_PROBLEM_
Retrieve each line that contains the word "range" from the entries below.

INFORMATION SHOWN: Begin

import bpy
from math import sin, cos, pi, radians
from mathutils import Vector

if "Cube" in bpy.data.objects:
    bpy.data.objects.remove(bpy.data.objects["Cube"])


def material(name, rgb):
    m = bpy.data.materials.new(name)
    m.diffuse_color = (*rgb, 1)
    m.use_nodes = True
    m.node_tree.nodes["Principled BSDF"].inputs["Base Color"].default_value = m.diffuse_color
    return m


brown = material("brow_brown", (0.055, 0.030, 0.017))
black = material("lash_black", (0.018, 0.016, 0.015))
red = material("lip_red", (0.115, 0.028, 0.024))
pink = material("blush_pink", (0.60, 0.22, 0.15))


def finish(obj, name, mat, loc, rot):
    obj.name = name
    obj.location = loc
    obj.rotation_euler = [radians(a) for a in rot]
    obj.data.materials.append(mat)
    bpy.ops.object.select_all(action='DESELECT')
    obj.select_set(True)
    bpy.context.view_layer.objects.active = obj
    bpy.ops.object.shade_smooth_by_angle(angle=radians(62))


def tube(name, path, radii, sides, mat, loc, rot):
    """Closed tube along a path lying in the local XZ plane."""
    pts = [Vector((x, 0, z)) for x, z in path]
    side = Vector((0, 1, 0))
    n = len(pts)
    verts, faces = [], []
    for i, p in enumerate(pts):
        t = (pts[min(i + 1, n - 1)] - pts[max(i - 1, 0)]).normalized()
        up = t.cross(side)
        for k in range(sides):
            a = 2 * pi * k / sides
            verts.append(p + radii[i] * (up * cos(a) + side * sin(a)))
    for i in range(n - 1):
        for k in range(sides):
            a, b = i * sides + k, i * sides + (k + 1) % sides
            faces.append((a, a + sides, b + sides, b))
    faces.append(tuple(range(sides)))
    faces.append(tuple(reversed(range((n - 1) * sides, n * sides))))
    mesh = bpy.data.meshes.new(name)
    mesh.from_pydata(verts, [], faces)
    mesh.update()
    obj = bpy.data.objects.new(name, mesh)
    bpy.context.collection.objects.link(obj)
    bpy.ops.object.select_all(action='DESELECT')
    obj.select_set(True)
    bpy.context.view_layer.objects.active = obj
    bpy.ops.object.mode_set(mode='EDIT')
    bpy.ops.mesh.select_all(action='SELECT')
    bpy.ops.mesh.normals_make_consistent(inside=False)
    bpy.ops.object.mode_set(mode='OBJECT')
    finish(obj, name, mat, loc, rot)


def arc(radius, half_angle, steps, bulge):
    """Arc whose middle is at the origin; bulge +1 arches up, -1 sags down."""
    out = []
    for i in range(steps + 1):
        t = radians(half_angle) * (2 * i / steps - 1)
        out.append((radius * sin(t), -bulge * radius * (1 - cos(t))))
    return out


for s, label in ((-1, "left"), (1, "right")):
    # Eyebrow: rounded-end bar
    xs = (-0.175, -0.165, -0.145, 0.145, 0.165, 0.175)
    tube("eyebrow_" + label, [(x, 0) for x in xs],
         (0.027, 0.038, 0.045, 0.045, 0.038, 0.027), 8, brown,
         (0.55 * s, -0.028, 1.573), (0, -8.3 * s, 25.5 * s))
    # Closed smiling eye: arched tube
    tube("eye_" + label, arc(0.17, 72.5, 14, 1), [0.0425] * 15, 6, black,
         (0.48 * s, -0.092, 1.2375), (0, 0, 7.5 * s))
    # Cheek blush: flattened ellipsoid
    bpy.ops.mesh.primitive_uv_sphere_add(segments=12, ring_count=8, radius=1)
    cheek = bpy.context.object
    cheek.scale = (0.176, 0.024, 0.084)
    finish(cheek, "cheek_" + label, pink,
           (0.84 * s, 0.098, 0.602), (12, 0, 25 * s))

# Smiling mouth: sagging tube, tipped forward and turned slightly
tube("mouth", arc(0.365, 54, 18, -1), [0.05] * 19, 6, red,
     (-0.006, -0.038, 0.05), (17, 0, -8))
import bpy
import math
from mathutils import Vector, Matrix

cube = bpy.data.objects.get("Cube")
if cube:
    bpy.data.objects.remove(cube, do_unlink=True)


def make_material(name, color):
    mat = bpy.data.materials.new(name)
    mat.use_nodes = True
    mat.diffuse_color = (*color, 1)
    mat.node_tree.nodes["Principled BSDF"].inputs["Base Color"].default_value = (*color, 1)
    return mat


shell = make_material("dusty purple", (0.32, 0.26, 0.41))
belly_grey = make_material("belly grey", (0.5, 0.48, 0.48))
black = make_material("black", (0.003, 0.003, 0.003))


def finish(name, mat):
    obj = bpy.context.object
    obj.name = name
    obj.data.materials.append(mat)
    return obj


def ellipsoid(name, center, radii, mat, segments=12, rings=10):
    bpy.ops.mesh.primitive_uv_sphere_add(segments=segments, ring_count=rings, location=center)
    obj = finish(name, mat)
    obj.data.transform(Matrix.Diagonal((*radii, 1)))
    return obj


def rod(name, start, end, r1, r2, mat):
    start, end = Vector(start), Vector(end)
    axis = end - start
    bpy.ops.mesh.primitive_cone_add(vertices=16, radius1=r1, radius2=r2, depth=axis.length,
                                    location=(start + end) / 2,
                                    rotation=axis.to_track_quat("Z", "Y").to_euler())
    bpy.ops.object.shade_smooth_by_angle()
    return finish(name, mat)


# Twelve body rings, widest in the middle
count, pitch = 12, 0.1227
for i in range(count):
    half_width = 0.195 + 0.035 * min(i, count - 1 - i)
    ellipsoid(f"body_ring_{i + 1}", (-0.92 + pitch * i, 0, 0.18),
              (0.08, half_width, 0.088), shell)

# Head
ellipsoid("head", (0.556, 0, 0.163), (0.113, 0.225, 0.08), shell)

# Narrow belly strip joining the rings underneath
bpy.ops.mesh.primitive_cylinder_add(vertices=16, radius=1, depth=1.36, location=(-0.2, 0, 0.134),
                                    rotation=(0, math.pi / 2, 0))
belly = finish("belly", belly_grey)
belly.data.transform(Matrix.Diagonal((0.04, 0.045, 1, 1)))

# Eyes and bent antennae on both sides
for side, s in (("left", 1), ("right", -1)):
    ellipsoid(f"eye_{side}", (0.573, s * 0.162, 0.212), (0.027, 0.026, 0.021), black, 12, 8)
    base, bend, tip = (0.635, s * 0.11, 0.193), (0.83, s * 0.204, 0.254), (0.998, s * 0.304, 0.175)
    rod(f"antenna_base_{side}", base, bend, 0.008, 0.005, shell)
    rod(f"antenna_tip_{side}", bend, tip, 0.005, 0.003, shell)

INFORMATION SHOWN: End

_TASK OUTPUT_
        for k in range(sides):
    for i in range(n - 1):
        for k in range(sides):
    faces.append(tuple(range(sides)))
    faces.append(tuple(reversed(range((n - 1) * sides, n * sides))))
    for i in range(steps + 1):
for i in range(count):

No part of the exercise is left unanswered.